But even though it’s winter, that’s not to say that I can’t make it seasonal. Sorbets are a prime way to exhibit seasonal flavors in a potent and direct way. And if you have a penchant for tart flavors that are still perfectly sweetened (me! me!), this one’s for you. This winter-appropriate sorbet has not one but two tart flavors–cranberries and grapefruit–yet it’s not mouth-puckeringly tart. Hmm…I suppose the generous quantity of sugar and corn syrup helps out in that department.
It’s also interspersed with little soft bits of cranberries, a welcome departure from the typical frozen baby food texture of many sorbets. And the color? A stunning magenta. My kind of dessert. Even if you have “real” winter, this sorbet’s a winner. Happy New Year!
Cranberry Grapefruit Sorbet
adapted from Jeni’s Splendid Ice Creams at Home (she calls it “Cranberry Royale Sorbet”)
Sometime I find homemade sorbets hard and icy straight out of the freezer, but this sorbet has a perfectly scoopable texture due to the use of corn syrup.
Makes about 1 quart
1 (12-ounce) bag cranberries (fresh or frozen, no need to defrost)
1 cup plus 2 tablespoons (1 1/8 cups) water
1/4 cup light corn syrup
1 1/2 cups sugar
Prep: Using a vegetable peeler, remove 3 large strips of zest from one of the grapefruits. Halve the grapefruit(s) and squeeze 3/4 cup juice. (You may only need to use one grapefruit. Two grapefruits are listed in the ingredients, but I was able to get 3/4 cup juice from one.)
Cook: Combine the grapefruit zest and juice, cranberries, water, corn syrup, and sugar in a 4-quart saucepan, and bring to a boil over medium heat. Boil until the cranberries have popped open and are cooked. Remove from heat and let cool at room temperature.

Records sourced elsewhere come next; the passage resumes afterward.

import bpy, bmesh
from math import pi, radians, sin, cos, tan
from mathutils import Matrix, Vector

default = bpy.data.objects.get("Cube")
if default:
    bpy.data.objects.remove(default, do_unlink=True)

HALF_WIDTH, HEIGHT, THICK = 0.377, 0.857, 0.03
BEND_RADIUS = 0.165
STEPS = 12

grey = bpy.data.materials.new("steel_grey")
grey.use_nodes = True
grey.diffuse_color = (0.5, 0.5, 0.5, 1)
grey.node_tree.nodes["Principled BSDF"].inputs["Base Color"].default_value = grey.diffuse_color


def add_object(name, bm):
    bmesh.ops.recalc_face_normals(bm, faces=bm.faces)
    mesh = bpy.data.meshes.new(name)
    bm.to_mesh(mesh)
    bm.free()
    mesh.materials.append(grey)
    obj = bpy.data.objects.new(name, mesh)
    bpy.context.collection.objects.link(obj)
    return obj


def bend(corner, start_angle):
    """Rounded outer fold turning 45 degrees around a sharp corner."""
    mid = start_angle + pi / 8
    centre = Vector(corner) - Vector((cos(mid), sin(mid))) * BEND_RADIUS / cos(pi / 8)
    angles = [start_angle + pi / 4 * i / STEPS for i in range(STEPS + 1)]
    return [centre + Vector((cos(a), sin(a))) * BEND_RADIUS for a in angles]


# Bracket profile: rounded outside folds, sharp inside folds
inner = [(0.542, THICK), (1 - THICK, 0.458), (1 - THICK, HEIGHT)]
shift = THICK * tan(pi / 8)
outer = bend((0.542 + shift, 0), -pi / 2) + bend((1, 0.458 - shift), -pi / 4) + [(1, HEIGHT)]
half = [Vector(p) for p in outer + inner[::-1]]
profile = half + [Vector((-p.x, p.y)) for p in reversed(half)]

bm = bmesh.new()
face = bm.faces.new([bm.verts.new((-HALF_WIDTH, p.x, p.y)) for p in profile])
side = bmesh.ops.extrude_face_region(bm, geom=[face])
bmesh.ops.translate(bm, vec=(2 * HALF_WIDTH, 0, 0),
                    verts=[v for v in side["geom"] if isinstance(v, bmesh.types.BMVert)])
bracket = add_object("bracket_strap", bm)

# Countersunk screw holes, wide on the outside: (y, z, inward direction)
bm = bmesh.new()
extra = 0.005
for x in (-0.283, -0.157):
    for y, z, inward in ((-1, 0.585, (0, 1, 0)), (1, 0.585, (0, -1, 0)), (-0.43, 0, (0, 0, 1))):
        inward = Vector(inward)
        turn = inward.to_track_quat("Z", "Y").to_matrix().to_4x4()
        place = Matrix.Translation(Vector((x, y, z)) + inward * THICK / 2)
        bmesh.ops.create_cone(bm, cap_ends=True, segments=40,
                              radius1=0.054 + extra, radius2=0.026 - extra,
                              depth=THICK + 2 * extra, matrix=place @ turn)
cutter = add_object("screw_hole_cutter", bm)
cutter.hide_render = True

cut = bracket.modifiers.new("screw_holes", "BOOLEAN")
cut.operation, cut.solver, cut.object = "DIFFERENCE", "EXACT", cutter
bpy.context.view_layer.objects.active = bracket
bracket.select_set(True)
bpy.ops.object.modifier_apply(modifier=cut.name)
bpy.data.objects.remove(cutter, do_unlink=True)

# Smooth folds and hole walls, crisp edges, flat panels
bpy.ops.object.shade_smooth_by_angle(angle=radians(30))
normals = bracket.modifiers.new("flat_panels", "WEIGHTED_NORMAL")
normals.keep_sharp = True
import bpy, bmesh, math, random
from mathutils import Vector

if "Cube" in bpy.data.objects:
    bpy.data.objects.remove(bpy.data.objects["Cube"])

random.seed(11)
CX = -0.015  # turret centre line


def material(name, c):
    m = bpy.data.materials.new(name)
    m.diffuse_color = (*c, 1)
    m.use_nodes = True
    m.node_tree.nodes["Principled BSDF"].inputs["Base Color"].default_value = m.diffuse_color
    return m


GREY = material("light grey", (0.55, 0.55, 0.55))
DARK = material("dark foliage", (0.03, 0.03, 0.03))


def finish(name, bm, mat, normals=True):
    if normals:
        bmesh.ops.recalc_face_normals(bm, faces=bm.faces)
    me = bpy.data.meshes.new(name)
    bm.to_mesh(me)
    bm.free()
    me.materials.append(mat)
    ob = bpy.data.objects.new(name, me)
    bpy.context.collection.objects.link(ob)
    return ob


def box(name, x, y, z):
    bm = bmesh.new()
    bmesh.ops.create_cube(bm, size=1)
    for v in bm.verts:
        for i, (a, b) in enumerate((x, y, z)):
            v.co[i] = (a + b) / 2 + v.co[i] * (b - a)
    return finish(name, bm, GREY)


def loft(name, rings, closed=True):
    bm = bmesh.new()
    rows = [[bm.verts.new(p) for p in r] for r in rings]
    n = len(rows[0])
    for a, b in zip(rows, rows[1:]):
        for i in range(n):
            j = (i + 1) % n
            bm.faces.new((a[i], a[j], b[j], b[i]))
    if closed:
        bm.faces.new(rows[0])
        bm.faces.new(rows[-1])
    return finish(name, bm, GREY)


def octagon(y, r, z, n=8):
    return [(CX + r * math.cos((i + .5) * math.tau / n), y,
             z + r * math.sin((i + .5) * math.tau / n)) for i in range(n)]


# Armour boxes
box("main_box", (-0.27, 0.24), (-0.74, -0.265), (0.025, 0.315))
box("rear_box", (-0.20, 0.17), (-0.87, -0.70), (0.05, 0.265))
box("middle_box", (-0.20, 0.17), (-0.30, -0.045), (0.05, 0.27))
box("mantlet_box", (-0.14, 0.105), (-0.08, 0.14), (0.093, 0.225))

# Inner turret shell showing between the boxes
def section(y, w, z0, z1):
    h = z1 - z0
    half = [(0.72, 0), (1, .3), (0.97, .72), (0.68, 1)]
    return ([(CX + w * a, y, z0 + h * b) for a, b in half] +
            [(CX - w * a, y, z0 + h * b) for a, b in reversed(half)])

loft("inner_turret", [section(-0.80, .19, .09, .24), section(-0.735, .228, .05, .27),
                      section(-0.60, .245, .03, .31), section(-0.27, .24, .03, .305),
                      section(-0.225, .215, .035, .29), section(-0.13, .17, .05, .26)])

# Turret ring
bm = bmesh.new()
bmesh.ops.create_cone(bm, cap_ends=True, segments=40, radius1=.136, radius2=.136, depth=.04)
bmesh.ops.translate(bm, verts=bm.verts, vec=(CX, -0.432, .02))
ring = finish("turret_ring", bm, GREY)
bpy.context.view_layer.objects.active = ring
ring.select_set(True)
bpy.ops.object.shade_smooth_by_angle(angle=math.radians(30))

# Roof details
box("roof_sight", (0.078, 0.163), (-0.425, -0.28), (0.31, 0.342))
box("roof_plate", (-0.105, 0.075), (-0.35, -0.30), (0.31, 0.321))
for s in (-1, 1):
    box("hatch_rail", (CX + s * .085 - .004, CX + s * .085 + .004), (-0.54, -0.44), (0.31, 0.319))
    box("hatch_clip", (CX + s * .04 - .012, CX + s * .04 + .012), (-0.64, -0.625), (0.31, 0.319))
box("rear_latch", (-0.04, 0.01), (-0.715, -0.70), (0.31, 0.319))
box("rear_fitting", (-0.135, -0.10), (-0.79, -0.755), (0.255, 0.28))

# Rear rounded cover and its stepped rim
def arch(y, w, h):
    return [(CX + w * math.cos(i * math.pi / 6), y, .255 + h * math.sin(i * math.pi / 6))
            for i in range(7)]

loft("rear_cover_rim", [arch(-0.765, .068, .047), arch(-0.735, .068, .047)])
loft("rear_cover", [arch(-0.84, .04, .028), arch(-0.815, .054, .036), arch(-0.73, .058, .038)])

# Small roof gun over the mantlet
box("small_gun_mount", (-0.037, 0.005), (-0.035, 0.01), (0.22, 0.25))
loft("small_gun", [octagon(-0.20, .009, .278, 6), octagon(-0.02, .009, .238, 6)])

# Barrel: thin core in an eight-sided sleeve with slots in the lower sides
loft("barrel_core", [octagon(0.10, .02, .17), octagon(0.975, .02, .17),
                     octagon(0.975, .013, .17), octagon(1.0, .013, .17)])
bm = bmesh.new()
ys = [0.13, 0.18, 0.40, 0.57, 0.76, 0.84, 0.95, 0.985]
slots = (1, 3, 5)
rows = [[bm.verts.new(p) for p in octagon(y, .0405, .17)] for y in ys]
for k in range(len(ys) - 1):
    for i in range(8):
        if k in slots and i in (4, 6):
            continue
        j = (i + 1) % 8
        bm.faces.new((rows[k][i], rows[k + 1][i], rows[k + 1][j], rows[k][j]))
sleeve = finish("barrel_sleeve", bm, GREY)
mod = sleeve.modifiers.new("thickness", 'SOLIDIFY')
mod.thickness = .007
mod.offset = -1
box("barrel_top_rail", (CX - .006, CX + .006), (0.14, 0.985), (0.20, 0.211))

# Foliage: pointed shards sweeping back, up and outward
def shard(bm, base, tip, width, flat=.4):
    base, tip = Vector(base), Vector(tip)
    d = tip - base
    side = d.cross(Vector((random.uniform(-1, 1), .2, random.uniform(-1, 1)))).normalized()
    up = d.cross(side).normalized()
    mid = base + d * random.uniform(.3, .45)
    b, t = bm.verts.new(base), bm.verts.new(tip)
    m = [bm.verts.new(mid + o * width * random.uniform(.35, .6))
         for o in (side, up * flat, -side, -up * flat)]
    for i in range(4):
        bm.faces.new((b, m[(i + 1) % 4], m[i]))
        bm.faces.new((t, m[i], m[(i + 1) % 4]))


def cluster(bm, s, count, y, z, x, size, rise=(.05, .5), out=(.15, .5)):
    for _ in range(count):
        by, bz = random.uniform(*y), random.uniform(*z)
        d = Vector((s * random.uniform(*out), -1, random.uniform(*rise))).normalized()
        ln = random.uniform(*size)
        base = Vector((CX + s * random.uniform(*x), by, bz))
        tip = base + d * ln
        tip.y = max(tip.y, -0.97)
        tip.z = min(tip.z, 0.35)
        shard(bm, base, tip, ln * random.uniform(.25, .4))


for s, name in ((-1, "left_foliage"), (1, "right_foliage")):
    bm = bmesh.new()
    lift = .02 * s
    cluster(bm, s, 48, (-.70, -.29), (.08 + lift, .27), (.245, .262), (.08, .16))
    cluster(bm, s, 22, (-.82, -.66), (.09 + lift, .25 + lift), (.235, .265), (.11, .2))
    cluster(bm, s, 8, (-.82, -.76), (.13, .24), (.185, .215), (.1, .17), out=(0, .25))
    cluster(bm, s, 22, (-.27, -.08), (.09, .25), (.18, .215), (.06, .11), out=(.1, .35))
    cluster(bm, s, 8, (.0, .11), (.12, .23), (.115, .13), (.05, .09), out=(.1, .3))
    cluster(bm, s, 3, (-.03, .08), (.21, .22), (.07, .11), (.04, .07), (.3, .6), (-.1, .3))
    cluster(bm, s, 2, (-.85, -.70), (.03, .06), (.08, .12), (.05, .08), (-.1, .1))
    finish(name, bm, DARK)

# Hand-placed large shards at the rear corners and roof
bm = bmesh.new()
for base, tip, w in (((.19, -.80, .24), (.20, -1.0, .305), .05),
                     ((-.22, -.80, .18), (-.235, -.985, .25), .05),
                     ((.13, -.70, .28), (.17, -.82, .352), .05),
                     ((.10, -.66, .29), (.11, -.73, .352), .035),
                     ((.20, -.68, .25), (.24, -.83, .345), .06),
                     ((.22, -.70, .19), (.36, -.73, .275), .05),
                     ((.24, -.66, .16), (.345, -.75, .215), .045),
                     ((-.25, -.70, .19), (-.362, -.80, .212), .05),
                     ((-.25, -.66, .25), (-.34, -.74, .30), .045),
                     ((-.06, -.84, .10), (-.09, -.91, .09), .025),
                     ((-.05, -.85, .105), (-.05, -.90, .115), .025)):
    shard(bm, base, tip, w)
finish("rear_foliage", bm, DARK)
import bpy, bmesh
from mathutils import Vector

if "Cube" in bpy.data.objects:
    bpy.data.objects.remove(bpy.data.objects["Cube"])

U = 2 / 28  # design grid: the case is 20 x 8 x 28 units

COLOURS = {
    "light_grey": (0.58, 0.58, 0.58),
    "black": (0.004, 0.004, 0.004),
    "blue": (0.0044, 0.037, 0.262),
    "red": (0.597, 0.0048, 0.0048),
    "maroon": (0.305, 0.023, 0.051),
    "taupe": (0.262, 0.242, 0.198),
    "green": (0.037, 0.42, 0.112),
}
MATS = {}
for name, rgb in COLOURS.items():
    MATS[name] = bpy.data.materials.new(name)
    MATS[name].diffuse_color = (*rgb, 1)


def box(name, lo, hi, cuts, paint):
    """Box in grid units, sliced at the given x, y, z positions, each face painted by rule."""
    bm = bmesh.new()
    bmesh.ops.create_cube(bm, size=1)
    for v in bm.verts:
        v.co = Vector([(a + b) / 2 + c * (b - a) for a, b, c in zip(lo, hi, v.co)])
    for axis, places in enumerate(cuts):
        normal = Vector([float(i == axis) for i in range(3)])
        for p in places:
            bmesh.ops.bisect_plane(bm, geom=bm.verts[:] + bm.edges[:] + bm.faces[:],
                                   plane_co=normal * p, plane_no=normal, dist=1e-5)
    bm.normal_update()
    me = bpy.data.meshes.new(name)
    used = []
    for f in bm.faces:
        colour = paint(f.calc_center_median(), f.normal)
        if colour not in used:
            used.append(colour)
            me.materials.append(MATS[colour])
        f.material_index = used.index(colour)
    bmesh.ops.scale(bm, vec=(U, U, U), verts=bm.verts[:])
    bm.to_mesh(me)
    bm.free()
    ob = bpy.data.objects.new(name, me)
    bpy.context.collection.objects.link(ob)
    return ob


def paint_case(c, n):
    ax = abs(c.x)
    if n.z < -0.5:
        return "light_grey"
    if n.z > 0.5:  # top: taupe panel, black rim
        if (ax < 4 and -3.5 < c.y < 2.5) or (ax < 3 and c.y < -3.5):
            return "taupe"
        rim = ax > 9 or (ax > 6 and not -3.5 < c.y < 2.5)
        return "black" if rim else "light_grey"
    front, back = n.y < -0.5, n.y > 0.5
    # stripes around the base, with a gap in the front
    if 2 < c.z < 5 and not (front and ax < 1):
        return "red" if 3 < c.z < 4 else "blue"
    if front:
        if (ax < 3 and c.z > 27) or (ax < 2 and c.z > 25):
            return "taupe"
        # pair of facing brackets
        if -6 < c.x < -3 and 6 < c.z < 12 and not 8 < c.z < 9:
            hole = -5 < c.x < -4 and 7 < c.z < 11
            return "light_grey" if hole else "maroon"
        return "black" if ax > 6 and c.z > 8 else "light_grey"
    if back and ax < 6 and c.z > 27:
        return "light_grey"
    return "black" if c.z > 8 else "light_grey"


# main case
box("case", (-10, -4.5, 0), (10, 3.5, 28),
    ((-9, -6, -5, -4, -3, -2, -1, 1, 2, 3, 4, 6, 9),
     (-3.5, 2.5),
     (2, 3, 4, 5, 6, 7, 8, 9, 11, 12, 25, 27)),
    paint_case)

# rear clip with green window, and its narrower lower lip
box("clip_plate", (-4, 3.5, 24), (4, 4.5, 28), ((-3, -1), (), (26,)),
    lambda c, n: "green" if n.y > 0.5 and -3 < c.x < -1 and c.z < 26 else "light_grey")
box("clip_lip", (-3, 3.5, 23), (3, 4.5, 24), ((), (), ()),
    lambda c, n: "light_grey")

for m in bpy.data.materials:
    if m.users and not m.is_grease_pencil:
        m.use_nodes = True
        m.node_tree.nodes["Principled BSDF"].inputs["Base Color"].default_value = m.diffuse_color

Chill: Remove the grapefruit zest. If desired, puree the cranberry mixture (in batches if necessary) in a food processor or blender to desired texture. I left some little bits of cranberry in the sorbet, and it was delicious. Feel free to leave it unpureed for a chunkier sorbet.
Fill a large bowl with ice and a little water. Carefully pour the cranberry mixture into a 1 gallon Ziploc freezer bag and seal tightly. Submerge the sealed bag in the ice bath. Let chill, adding more ice as necessary, until cold, about 30 minutes.
Freeze: Pour the sorbet base into the frozen bowl of your ice cream maker and churn until it reaches the consistency of very softly whipped cream.
Pack the sorbet into a storage container, press a sheet of parchment directly against the surface of the sorbet, and seal with an airtight lid. Freeze until firm, at least 4 hours.